Work task:
Return every entry exactly, except for any pictures.

Source data:
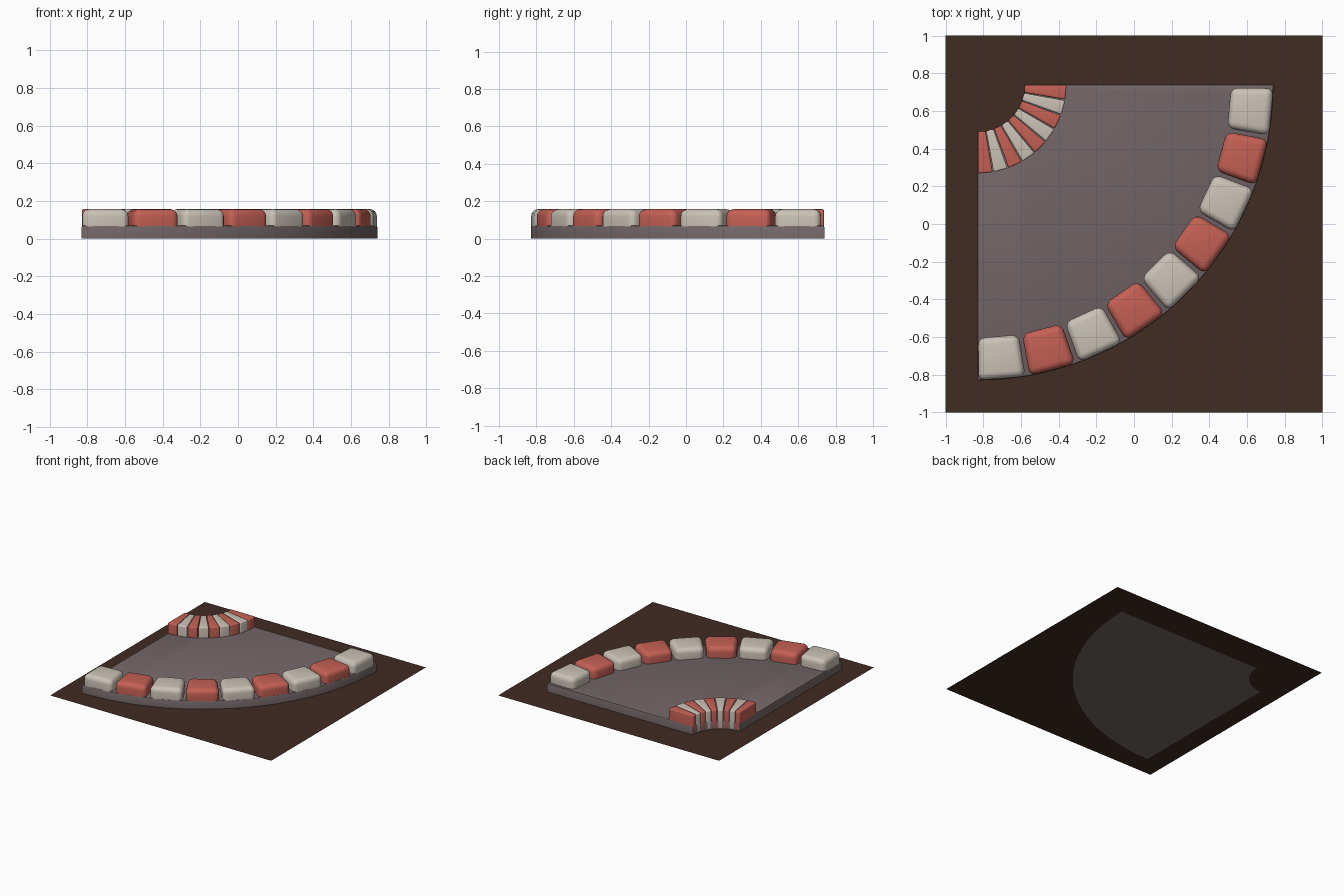
import bpy, bmesh, math

if "Cube" in bpy.data.objects:
    bpy.data.objects.remove(bpy.data.objects["Cube"])

CX, CY = -0.83, 0.74   # centre of the road bend


def material(name, rgb):
    m = bpy.data.materials.new(name)
    m.diffuse_color = (*rgb, 1)
    m.use_nodes = True
    m.node_tree.nodes["Principled BSDF"].inputs["Base Color"].default_value = m.diffuse_color
    return m


SOIL = material("dark brown soil", (0.051, 0.025, 0.016))
ROAD = material("grey asphalt", (0.175, 0.136, 0.142))
RED = material("kerb red", (0.56, 0.118, 0.09))
WHITE = material("kerb white", (0.59, 0.54, 0.47))


def polar(r, deg):
    a = math.radians(deg)
    return CX + r * math.cos(a), CY - r * math.sin(a)


def prism(name, outline, z0, z1, mat, top_bevel=0.0, bevel=0.0):
    """Extrude an outline from z0 to z1 and round its edges."""
    bm = bmesh.new()
    face = bm.faces.new([bm.verts.new((x, y, z0)) for x, y in outline])
    if z1 > z0:
        ext = bmesh.ops.extrude_face_region(bm, geom=[face], use_keep_orig=True)
        for v in ext["geom"]:
            if isinstance(v, bmesh.types.BMVert):
                v.co.z = z1
    bmesh.ops.recalc_face_normals(bm, faces=bm.faces)
    if z1 == z0 and bm.faces[:][0].normal.z < 0:
        bmesh.ops.reverse_faces(bm, faces=bm.faces)
    if top_bevel:
        edges = [e for e in bm.edges if all(v.co.z > z1 - 1e-5 for v in e.verts)]
        bmesh.ops.bevel(bm, geom=edges, offset=top_bevel, segments=2,
                        profile=0.5, affect='EDGES')
    if bevel:
        bmesh.ops.bevel(bm, geom=bm.edges[:], offset=bevel, segments=4,
                        profile=0.5, affect='EDGES')
    me = bpy.data.meshes.new(name)
    bm.to_mesh(me)
    bm.free()
    me.materials.append(mat)
    ob = bpy.data.objects.new(name, me)
    bpy.context.collection.objects.link(ob)
    bpy.ops.object.select_all(action='DESELECT')
    ob.select_set(True)
    bpy.context.view_layer.objects.active = ob
    bpy.ops.object.shade_smooth_by_angle(angle=math.radians(35))
    return ob


# Square soil sheet
prism("soil_sheet", [(-1, -1), (1, -1), (1, 1), (-1, 1)], 0.001, 0.001, SOIL)

# Quarter-circle road slab with a concave inner corner
outer = [polar(1.57, 90 * i / 48) for i in range(49)]
inner = [polar(0.25, 90 * i / 24) for i in range(24, -1, -1)]
prism("road_slab", outer + inner, 0.0, 0.07, ROAD, top_bevel=0.01)


def kerb(name, r0, r1, start, half, bevel, first, second):
    """Nine alternating wedge blocks around the bend."""
    for i in range(9):
        c = start + 10 * i
        pts = [polar(r0, c - half), polar(r1, c - half),
               polar(r1, c + half), polar(r0, c + half)]
        prism(f"{name}_{i + 1}", pts, 0.002, 0.157,
              second if i % 2 else first, bevel=bevel)


# Large rounded outer kerb, narrow inner kerb
kerb("outer_kerb_block", 1.345, 1.571, 5.3, 4.6, 0.038, WHITE, RED)
kerb("inner_kerb_block", 0.25, 0.472, 5.0, 4.7, 0.009, RED, WHITE)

Answer section:
import bpy, bmesh, math

if "Cube" in bpy.data.objects:
    bpy.data.objects.remove(bpy.data.objects["Cube"])

CX, CY = -0.83, 0.74   # centre of the road bend


def material(name, rgb):
    m = bpy.data.materials.new(name)
    m.diffuse_color = (*rgb, 1)
    m.use_nodes = True
    m.node_tree.nodes["Principled BSDF"].inputs["Base Color"].default_value = m.diffuse_color
    return m


SOIL = material("dark brown soil", (0.051, 0.025, 0.016))
ROAD = material("grey asphalt", (0.175, 0.136, 0.142))
RED = material("kerb red", (0.56, 0.118, 0.09))
WHITE = material("kerb white", (0.59, 0.54, 0.47))


def polar(r, deg):
    a = math.radians(deg)
    return CX + r * math.cos(a), CY - r * math.sin(a)


def prism(name, outline, z0, z1, mat, top_bevel=0.0, bevel=0.0):
    """Extrude an outline from z0 to z1 and round its edges."""
    bm = bmesh.new()
    face = bm.faces.new([bm.verts.new((x, y, z0)) for x, y in outline])
    if z1 > z0:
        ext = bmesh.ops.extrude_face_region(bm, geom=[face], use_keep_orig=True)
        for v in ext["geom"]:
            if isinstance(v, bmesh.types.BMVert):
                v.co.z = z1
    bmesh.ops.recalc_face_normals(bm, faces=bm.faces)
    if z1 == z0 and bm.faces[:][0].normal.z < 0:
        bmesh.ops.reverse_faces(bm, faces=bm.faces)
    if top_bevel:
        edges = [e for e in bm.edges if all(v.co.z > z1 - 1e-5 for v in e.verts)]
        bmesh.ops.bevel(bm, geom=edges, offset=top_bevel, segments=2,
                        profile=0.5, affect='EDGES')
    if bevel:
        bmesh.ops.bevel(bm, geom=bm.edges[:], offset=bevel, segments=4,
                        profile=0.5, affect='EDGES')
    me = bpy.data.meshes.new(name)
    bm.to_mesh(me)
    bm.free()
    me.materials.append(mat)
    ob = bpy.data.objects.new(name, me)
    bpy.context.collection.objects.link(ob)
    bpy.ops.object.select_all(action='DESELECT')
    ob.select_set(True)
    bpy.context.view_layer.objects.active = ob
    bpy.ops.object.shade_smooth_by_angle(angle=math.radians(35))
    return ob


# Square soil sheet
prism("soil_sheet", [(-1, -1), (1, -1), (1, 1), (-1, 1)], 0.001, 0.001, SOIL)

# Quarter-circle road slab with a concave inner corner
outer = [polar(1.57, 90 * i / 48) for i in range(49)]
inner = [polar(0.25, 90 * i / 24) for i in range(24, -1, -1)]
prism("road_slab", outer + inner, 0.0, 0.07, ROAD, top_bevel=0.01)


def kerb(name, r0, r1, start, half, bevel, first, second):
    """Nine alternating wedge blocks around the bend."""
    for i in range(9):
        c = start + 10 * i
        pts = [polar(r0, c - half), polar(r1, c - half),
               polar(r1, c + half), polar(r0, c + half)]
        prism(f"{name}_{i + 1}", pts, 0.002, 0.157,
              second if i % 2 else first, bevel=bevel)


# Large rounded outer kerb, narrow inner kerb
kerb("outer_kerb_block", 1.345, 1.571, 5.3, 4.6, 0.038, WHITE, RED)
kerb("inner_kerb_block", 0.25, 0.472, 5.0, 4.7, 0.009, RED, WHITE)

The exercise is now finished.